The most common causes of false-negative immunostaining are poor tissue fixation, antibodies too dilute or not properly optimized, and epitope retrieval method not optimized for individual antibodies. As shown in a recent study from the cIQc, many laboratories have serious problems with false-negative immunostaining due to inappropriate calibration and optimization of pan-keratin and anti–low-molecular weight keratin antibodies.15
As was shown by Shi et al3 several decades ago, no single epitope retrieval solution is optimal for all antigens or antibodies, and it behooves the individual laboratory to use a “test battery” of epitope retrieval buffers and pHs in order to avoid suboptimal protocols for individual primary antibodies.3 The importance of using optimal protocols is demonstrated in Figure 3.
The diagnostic pathologist using IHC ignores these potential problems at his or her peril. Lack of awareness of these and other pitfalls in diagnostic IHC may lead to potentially serious errors in diagnosis, affecting patient management.
The author has no relevant financial interest in the products or companies described in this article.
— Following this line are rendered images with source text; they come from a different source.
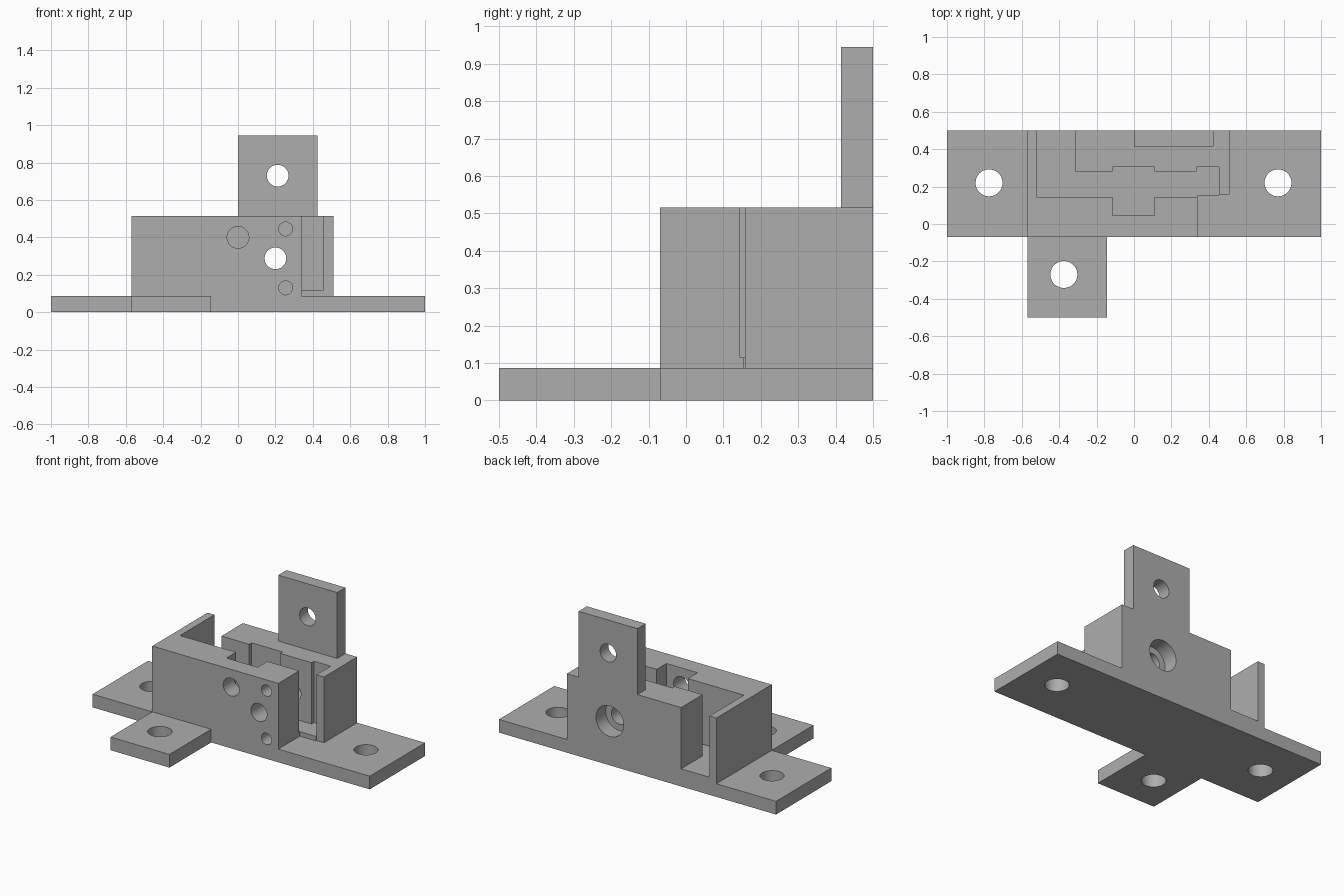
import bpy
import bmesh
from math import radians
from mathutils import Matrix, Vector

if "Cube" in bpy.data.objects:
    bpy.data.objects.remove(bpy.data.objects["Cube"], do_unlink=True)

grey = bpy.data.materials.new("plain grey")
grey.use_nodes = True
grey.diffuse_color = (0.42, 0.42, 0.42, 1)
grey.node_tree.nodes["Principled BSDF"].inputs["Base Color"].default_value = grey.diffuse_color


def make_object(name, bm):
    bmesh.ops.recalc_face_normals(bm, faces=bm.faces)
    mesh = bpy.data.meshes.new(name)
    bm.to_mesh(mesh)
    bm.free()
    mesh.materials.append(grey)
    obj = bpy.data.objects.new(name, mesh)
    bpy.context.collection.objects.link(obj)
    return obj


def prism(name, outline, z0, z1):
    """Extrude a plan outline from z0 up to z1."""
    bm = bmesh.new()
    face = bm.faces.new([bm.verts.new((x, y, z0)) for x, y in outline])
    new = bmesh.ops.extrude_face_region(bm, geom=[face])["geom"]
    verts = [v for v in new if isinstance(v, bmesh.types.BMVert)]
    bmesh.ops.translate(bm, verts=verts, vec=(0, 0, z1 - z0))
    return make_object(name, bm)


def rectangle(x0, x1, y0, y1):
    return [(x0, y0), (x1, y0), (x1, y1), (x0, y1)]


def drill(start, end, radius):
    """Round cutter between two points."""
    a, b = Vector(start), Vector(end)
    turn = (b - a).to_track_quat('Z', 'Y').to_matrix().to_4x4()
    bm = bmesh.new()
    bmesh.ops.create_cone(bm, cap_ends=True, segments=48, radius1=radius, radius2=radius,
                          depth=(b - a).length,
                          matrix=Matrix.Translation((a + b) / 2) @ turn)
    return make_object("drill", bm)


def cut(obj, cutters):
    bpy.context.view_layer.objects.active = obj
    for cutter in cutters:
        mod = obj.modifiers.new("cut", 'BOOLEAN')
        mod.operation = 'DIFFERENCE'
        mod.solver = 'EXACT'
        mod.object = cutter
        bpy.ops.object.modifier_apply(modifier=mod.name)
        bpy.data.objects.remove(cutter, do_unlink=True)
    bpy.ops.object.select_all(action='DESELECT')
    obj.select_set(True)
    bpy.ops.object.shade_smooth_by_angle(angle=radians(30))


BASE, FLOOR, TOP, PEAK = 0.086, 0.115, 0.515, 0.945
FRONT, BACK = -0.07, 0.5

# Base plate with front tab and three screw holes
base = prism("base_plate", [(-1, FRONT), (-0.57, FRONT), (-0.57, -0.5), (-0.145, -0.5),
                            (-0.145, FRONT), (1, FRONT), (1, BACK), (-1, BACK)], 0, BASE)
cut(base, [drill((x, y, -0.1), (x, y, 0.2), 0.072)
           for x, y in [(-0.775, 0.22), (0.77, 0.22), (-0.375, -0.27)]])

# Housing: slot with side grooves, open rear notch and open front corner
housing = prism("housing", rectangle(-0.57, 0.51, FRONT, BACK), BASE, TOP)
slot = prism("slot", [
    (-0.52, 0.145), (-0.115, 0.145), (-0.115, 0.045), (0.11, 0.045), (0.11, 0.145),
    (0.34, 0.145), (0.34, -0.2), (0.6, -0.2), (0.6, 0.158), (0.455, 0.158),
    (0.455, 0.305), (0.335, 0.305), (0.335, 0.28), (0.11, 0.28), (0.11, 0.305),
    (-0.115, 0.305), (-0.115, 0.28), (-0.315, 0.28), (-0.315, 0.6), (-0.52, 0.6)], FLOOR, 0.7)
corner = prism("corner", [(0.34, -0.2), (0.6, -0.2), (0.6, 0.158), (0.455, 0.158),
                          (0.455, 0.152), (0.34, 0.152)], 0, 0.7)

# Cross holes: pivot, through hole with rear counterbore, two pin holes
holes = [drill((0, -0.2, 0.4), (0, 0.1, 0.4), 0.058),
         drill((0.2, -0.2, 0.288), (0.2, 0.7, 0.288), 0.058),
         drill((0.2, 0.4, 0.288), (0.2, 0.7, 0.288), 0.1)]
holes += [drill((0.255, -0.2, z), (0.255, 0.145, z), 0.037) for z in (0.13, 0.445)]
cut(housing, [slot, corner] + holes)

# Upright lug at the back
lug = prism("upright_lug", rectangle(0, 0.425, 0.415, BACK), TOP, PEAK)
cut(lug, [drill((0.212, 0.3, 0.73), (0.212, 0.7, 0.73), 0.058)])
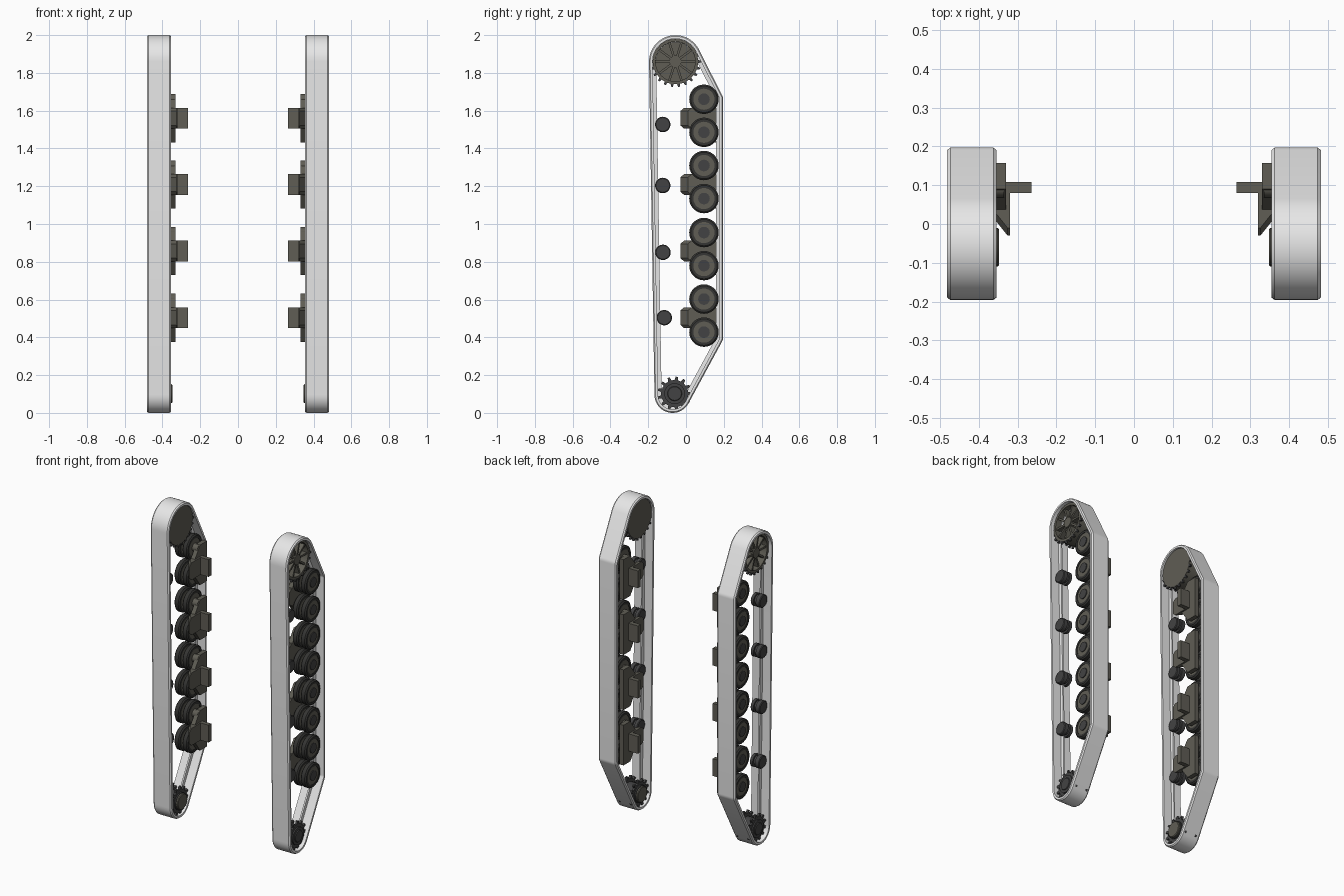
import bpy, bmesh, math
from math import sin, cos, pi, radians
from mathutils.geometry import convex_hull_2d

cube = bpy.data.objects.get("Cube")
if cube:
    bpy.data.objects.remove(cube, do_unlink=True)


def material(name, rgb):
    m = bpy.data.materials.new(name)
    m.use_nodes = True
    m.diffuse_color = (*rgb, 1)
    m.node_tree.nodes["Principled BSDF"].inputs["Base Color"].default_value = (*rgb, 1)
    return m


TRACK = material("track_light_grey", (0.8, 0.8, 0.8))
OLIVE = material("olive_grey_metal", (0.115, 0.11, 0.09))
STEEL = material("dark_steel", (0.055, 0.055, 0.056))
RUBBER = material("dark_rubber", (0.035, 0.035, 0.033))


def finish(name, bm, mat):
    """Turn a bmesh into an object mirrored across x = 0."""
    bmesh.ops.recalc_face_normals(bm, faces=bm.faces)
    me = bpy.data.meshes.new(name)
    bm.to_mesh(me)
    bm.free()
    me.materials.append(mat)
    me.shade_smooth()
    me.set_sharp_from_angle(angle=radians(24))
    ob = bpy.data.objects.new(name, me)
    bpy.context.collection.objects.link(ob)
    ob.modifiers.new("mirror", "MIRROR").use_mirror_merge = False
    return ob


def loft(bm, rings, closed=False):
    """Bridge equal rings of points; close the loop or cap the ends."""
    vs = [[bm.verts.new(p) for p in r] for r in rings]
    n = len(vs[0])
    pairs = list(zip(vs, vs[1:])) + ([(vs[-1], vs[0])] if closed else [])
    for a, b in pairs:
        for i in range(n):
            j = (i + 1) % n
            bm.faces.new((a[i], a[j], b[j], b[i]))
    if not closed:
        bm.faces.new(vs[0])
        bm.faces.new(vs[-1])


def circle(c, r, n):
    return [(c[0] + r * cos(2 * pi * i / n), c[1] + r * sin(2 * pi * i / n)) for i in range(n)]


def turned(name, centres, profile, mat, n=28, closed=False):
    """Round parts on x axles; the profile is a list of (x, radius)."""
    bm = bmesh.new()
    for c in centres:
        loft(bm, [[(x, y, z) for y, z in circle(c, r, n)] for x, r in profile], closed)
    return finish(name, bm, mat)


def prisms(name, polys, x0, x1, mat):
    """Side outlines in (y, z) extruded along x."""
    bm = bmesh.new()
    for poly in polys:
        loft(bm, [[(x, y, z) for y, z in poly] for x in (x0, x1)])
    return finish(name, bm, mat)


def radial(c, count, r0, r1, w0, w1):
    """Tapered bars around a centre, for teeth and spokes."""
    out = []
    for i in range(count):
        a = 2 * pi * i / count
        out.append([(c[0] + r * cos(a) - w * sin(a), c[1] + r * sin(a) + w * cos(a))
                    for r, w in ((r0, -w0), (r1, -w1), (r1, w1), (r0, w0))])
    return out


# Track belt: a section swept round the hull of four guide circles
IDLER, DRIVE = (-0.056, 1.86), (-0.06, 0.102)
guides = [(IDLER, 0.14), ((0.152, 1.66), 0.045), ((0.152, 0.4), 0.045), ((-0.071, 0.096), 0.096)]
N = 48
hull = convex_hull_2d([p for c, r in guides for p in circle(c, r, N)])
section = [(0.355, 0.019), (0.355, 0.006), (0.363, 0), (0.474, 0), (0.482, 0.006), (0.482, 0.019),
           (0.425, 0.019), (0.423, 0.038), (0.413, 0.038), (0.411, 0.019)]
belt = []
for k in hull:
    (cy, cz), r = guides[k // N]
    a = 2 * pi * (k % N) / N
    belt.append([(x, cy + (r - d) * cos(a), cz + (r - d) * sin(a)) for x, d in section])
bm = bmesh.new()
loft(bm, belt, closed=True)
finish("track_belt", bm, TRACK)

# Road wheels: twin rubber tyres, metal discs and hub caps
wheel_pairs = [0.515, 0.867, 1.222, 1.573]
wheels = [(0.095, z + s * 0.0875) for z in wheel_pairs for s in (-1, 1)]
for side, x in (("inner", 0.37), ("outer", 0.427)):
    turned("road_wheel_tyre_" + side, wheels,
           [(x, 0.056), (x, 0.070), (x + 0.007, 0.078), (x + 0.031, 0.078),
            (x + 0.038, 0.070), (x + 0.038, 0.056)], RUBBER, closed=True)
    turned("road_wheel_disc_" + side, wheels, [(x + 0.003, 0.057), (x + 0.035, 0.057)], OLIVE)
turned("road_wheel_axle", wheels, [(0.335, 0.026), (0.43, 0.026)], OLIVE, 16)
turned("road_wheel_cap", wheels, [(0.455, 0.031), (0.467, 0.031)], STEEL, 16)

# Bogies: rocking arm, tapered bracket and mounting block
bogies = [0.504, 0.857, 1.209, 1.56]
arms = [[(0.03, z - 0.045), (0.09, z - 0.128), (0.158, z - 0.128),
         (0.158, z + 0.128), (0.09, z + 0.128), (0.03, z + 0.045)] for z in bogies]
prisms("bogie_arm", arms, 0.33, 0.358, OLIVE)
bm = bmesh.new()
for z in bogies:
    loft(bm, [[(x, yf, z - 0.038), (x, yf + 0.02, z - 0.055), (x, 0.1, z - 0.055),
               (x, 0.1, z + 0.055), (x, yf + 0.02, z + 0.055), (x, yf, z + 0.038)]
              for x, yf in ((0.32, -0.03), (0.326, -0.03), (0.358, 0.01))])
finish("bogie_bracket", bm, OLIVE)
blocks = [[(0.08, z - 0.055), (0.108, z - 0.055), (0.108, z + 0.055), (0.08, z + 0.055)]
          for z in bogies]
prisms("mounting_block", blocks, 0.264, 0.335, OLIVE)

# Return rollers: two drums on a narrow waist
rollers = [(-0.115, 0.504), (-0.122, 0.85), (-0.123, 1.204), (-0.123, 1.527)]
turned("return_roller", rollers,
       [(0.396, 0.036), (0.4, 0.041), (0.418, 0.041), (0.418, 0.03), (0.434, 0.03),
        (0.434, 0.041), (0.458, 0.041), (0.462, 0.036)], STEEL, 20)

# Upper toothed wheel: solid inner plate, open spoked outer face
turned("idler_plate", [IDLER], [(0.366, 0.12), (0.376, 0.12)], OLIVE, 40)
turned("idler_rim", [IDLER], [(0.374, 0.105), (0.374, 0.12), (0.46, 0.12), (0.46, 0.105)],
       OLIVE, 40, closed=True)
prisms("idler_spokes", radial(IDLER, 10, 0.02, 0.108, 0.006, 0.006), 0.374, 0.452, OLIVE)
turned("idler_hub", [IDLER], [(0.37, 0.032), (0.458, 0.032)], OLIVE, 20)
for side, x in (("inner", 0.366), ("outer", 0.448)):
    prisms("idler_teeth_" + side, radial(IDLER, 22, 0.115, 0.135, 0.009, 0.005),
           x, x + 0.012, STEEL)

# Lower drive sprocket: two toothed rings on a drum with end caps
turned("sprocket_drum", [DRIVE], [(0.36, 0.055), (0.468, 0.055)], STEEL, 24)
for side, x in (("inner", 0.368), ("outer", 0.446)):
    turned("sprocket_ring_" + side, [DRIVE], [(x, 0.072), (x + 0.014, 0.072)], STEEL, 26)
    prisms("sprocket_teeth_" + side, radial(DRIVE, 13, 0.066, 0.09, 0.01, 0.006),
           x, x + 0.014, STEEL)
turned("sprocket_inner_cap", [DRIVE], [(0.348, 0.046), (0.352, 0.05), (0.364, 0.05)], OLIVE, 24)
turned("sprocket_outer_cap", [DRIVE], [(0.466, 0.04), (0.473, 0.036)], STEEL, 16)
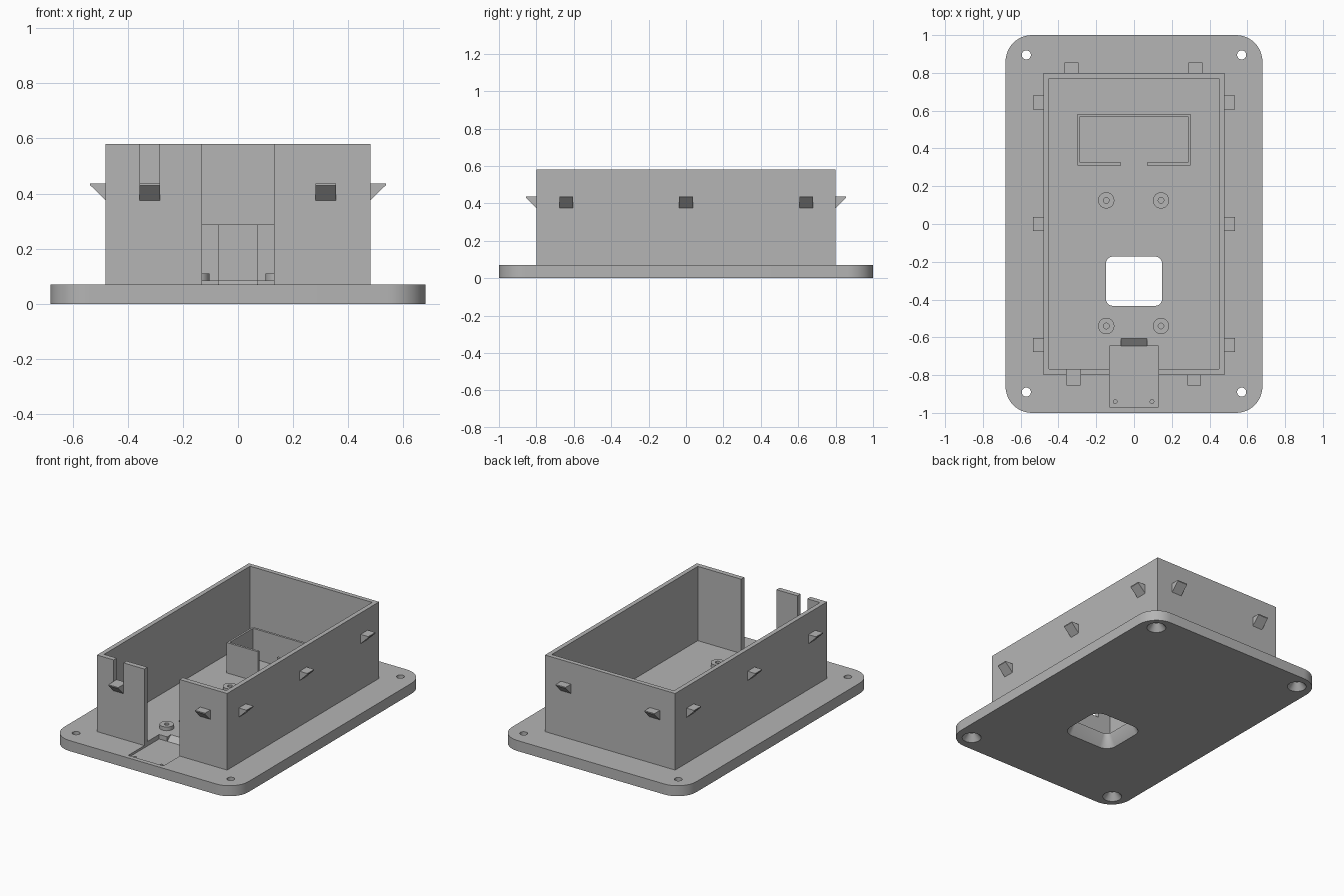
import bpy, bmesh, math

if "Cube" in bpy.data.objects:
    bpy.data.objects.remove(bpy.data.objects["Cube"])

grey = bpy.data.materials.new("grey_plastic")
grey.diffuse_color = (0.46, 0.46, 0.46, 1)
grey.use_nodes = True
grey.node_tree.nodes["Principled BSDF"].inputs["Base Color"].default_value = grey.diffuse_color


def loft(name, rings):
    """Closed solid through rings of matching points."""
    bm = bmesh.new()
    loops = [[bm.verts.new(p) for p in ring] for ring in rings]
    n = len(loops[0])
    bm.faces.new(loops[0][::-1])
    bm.faces.new(loops[-1])
    for a, b in zip(loops, loops[1:]):
        for i in range(n):
            j = (i + 1) % n
            bm.faces.new((a[i], a[j], b[j], b[i]))
    bmesh.ops.recalc_face_normals(bm, faces=bm.faces)
    me = bpy.data.meshes.new(name)
    bm.to_mesh(me)
    bm.free()
    me.materials.append(grey)
    ob = bpy.data.objects.new(name, me)
    bpy.context.collection.objects.link(ob)
    return ob


def box(name, x0, x1, y0, y1, z0, z1):
    return loft(name, [[(x0, y0, z), (x1, y0, z), (x1, y1, z), (x0, y1, z)] for z in (z0, z1)])


def rounded(hx, hy, r, z, cx=0, cy=0, seg=12):
    pts = []
    for q, (sx, sy) in enumerate(((1, 1), (-1, 1), (-1, -1), (1, -1))):
        for i in range(seg + 1):
            a = (q + i / seg) * math.pi / 2
            pts.append((cx + sx * (hx - r) + r * math.cos(a),
                        cy + sy * (hy - r) + r * math.sin(a), z))
    return pts


def circle(x, y, r, z, n=32):
    return [(x + r * math.cos(2 * math.pi * i / n), y + r * math.sin(2 * math.pi * i / n), z)
            for i in range(n)]


def combine(target, tool, op='DIFFERENCE'):
    mod = target.modifiers.new("bool", 'BOOLEAN')
    mod.operation, mod.solver, mod.object = op, 'EXACT', tool
    bpy.context.view_layer.objects.active = target
    bpy.ops.object.modifier_apply(modifier=mod.name)
    bpy.data.objects.remove(tool, do_unlink=True)


def smooth(ob):
    bpy.ops.object.select_all(action='DESELECT')
    ob.select_set(True)
    bpy.context.view_layer.objects.active = ob
    bpy.ops.object.shade_smooth_by_angle(angle=math.radians(30))


# Base plate with hollow box on top
shell = loft("enclosure_shell", [rounded(0.68, 1, 0.14, z) for z in (0, 0.07)])
combine(shell, box("walls", -0.48, 0.48, -0.8, 0.8, 0.03, 0.58), 'UNION')
combine(shell, box("cavity", -0.45, 0.45, -0.767, 0.77, 0.085, 0.7))

# Front wall opening and latch slot
combine(shell, box("front_gap", -0.13, 0.13, -0.9, -0.7, 0.085, 0.7))
combine(shell, box("latch_slot", -0.357, -0.284, -0.9, -0.7, 0.437, 0.7))

# Shallow connector recess with a ramp at its inner end
combine(shell, box("recess", -0.13, 0.13, -0.97, -0.645, 0.055, 0.2))
ramp = [(-0.66, 0.055), (-0.645, 0.055), (-0.594, 0.095), (-0.66, 0.095)]
combine(shell, loft("ramp", [[(x, y, z) for y, z in ramp] for x in (-0.07, 0.07)]))
for x in (-0.1, 0.095):
    combine(shell, loft("pin_hole", [circle(x, -0.94, 0.01, z, 16) for z in (0.035, 0.1)]))

# Flared window through the floor
combine(shell, loft("window", [rounded(0.148 + f, 0.13 + f, 0.035 + f, z, 0, -0.303)
                               for f, z in ((0.042, -0.01), (0, 0.07), (0, 0.2))]))

# Countersunk corner screw holes
for x in (-0.57, 0.57):
    for y in (-0.89, 0.895):
        combine(shell, loft("screw_hole", [circle(x, y, r, z) for r, z in
                                           ((0.067, -0.01), (0.024, 0.045), (0.024, 0.1))]))
smooth(shell)

# Standoffs with blind holes
for x in (-0.147, 0.143):
    for y in (-0.54, 0.125):
        post = loft("standoff", [circle(x, y, 0.043, z) for z in (0.085, 0.11)])
        combine(post, loft("bore", [circle(x, y, 0.015, z) for z in (0.088, 0.2)]))
        smooth(post)

# Inner holder: thin C-shaped wall open at the front
holder = [(-0.07, 0.31), (-0.07, 0.325), (-0.287, 0.325), (-0.287, 0.568), (0.287, 0.568),
          (0.287, 0.325), (0.07, 0.325), (0.07, 0.31), (0.3, 0.31), (0.3, 0.583),
          (-0.3, 0.583), (-0.3, 0.31)]
loft("inner_holder", [[(x, y, z) for x, y in holder] for z in (0.085, 0.287)])


# Snap-fit wedge clips around the walls
def clip(name, x, y, angle):
    prof = [(0, 0.375), (0.056, 0.43), (0.056, 0.437), (0, 0.437)]
    c, s = math.cos(angle), math.sin(angle)
    loft(name, [[(x + d * c - w * s, y + d * s + w * c, z) for d, z in prof]
                for w in (-0.037, 0.037)])


for y in (-0.64, 0, 0.643):
    clip("right_clip", 0.48, y, 0)
    clip("left_clip", -0.48, y, math.pi)
for x in (-0.32, 0.319):
    clip("front_clip", x, -0.8, -math.pi / 2)
for x in (-0.33, 0.325):
    clip("back_clip", x, 0.8, math.pi / 2)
Portions of this work were presented at the Canadian Anatomic and Molecular Pathology Conference; January 29–30, 2016; Whistler, British Columbia, Canada.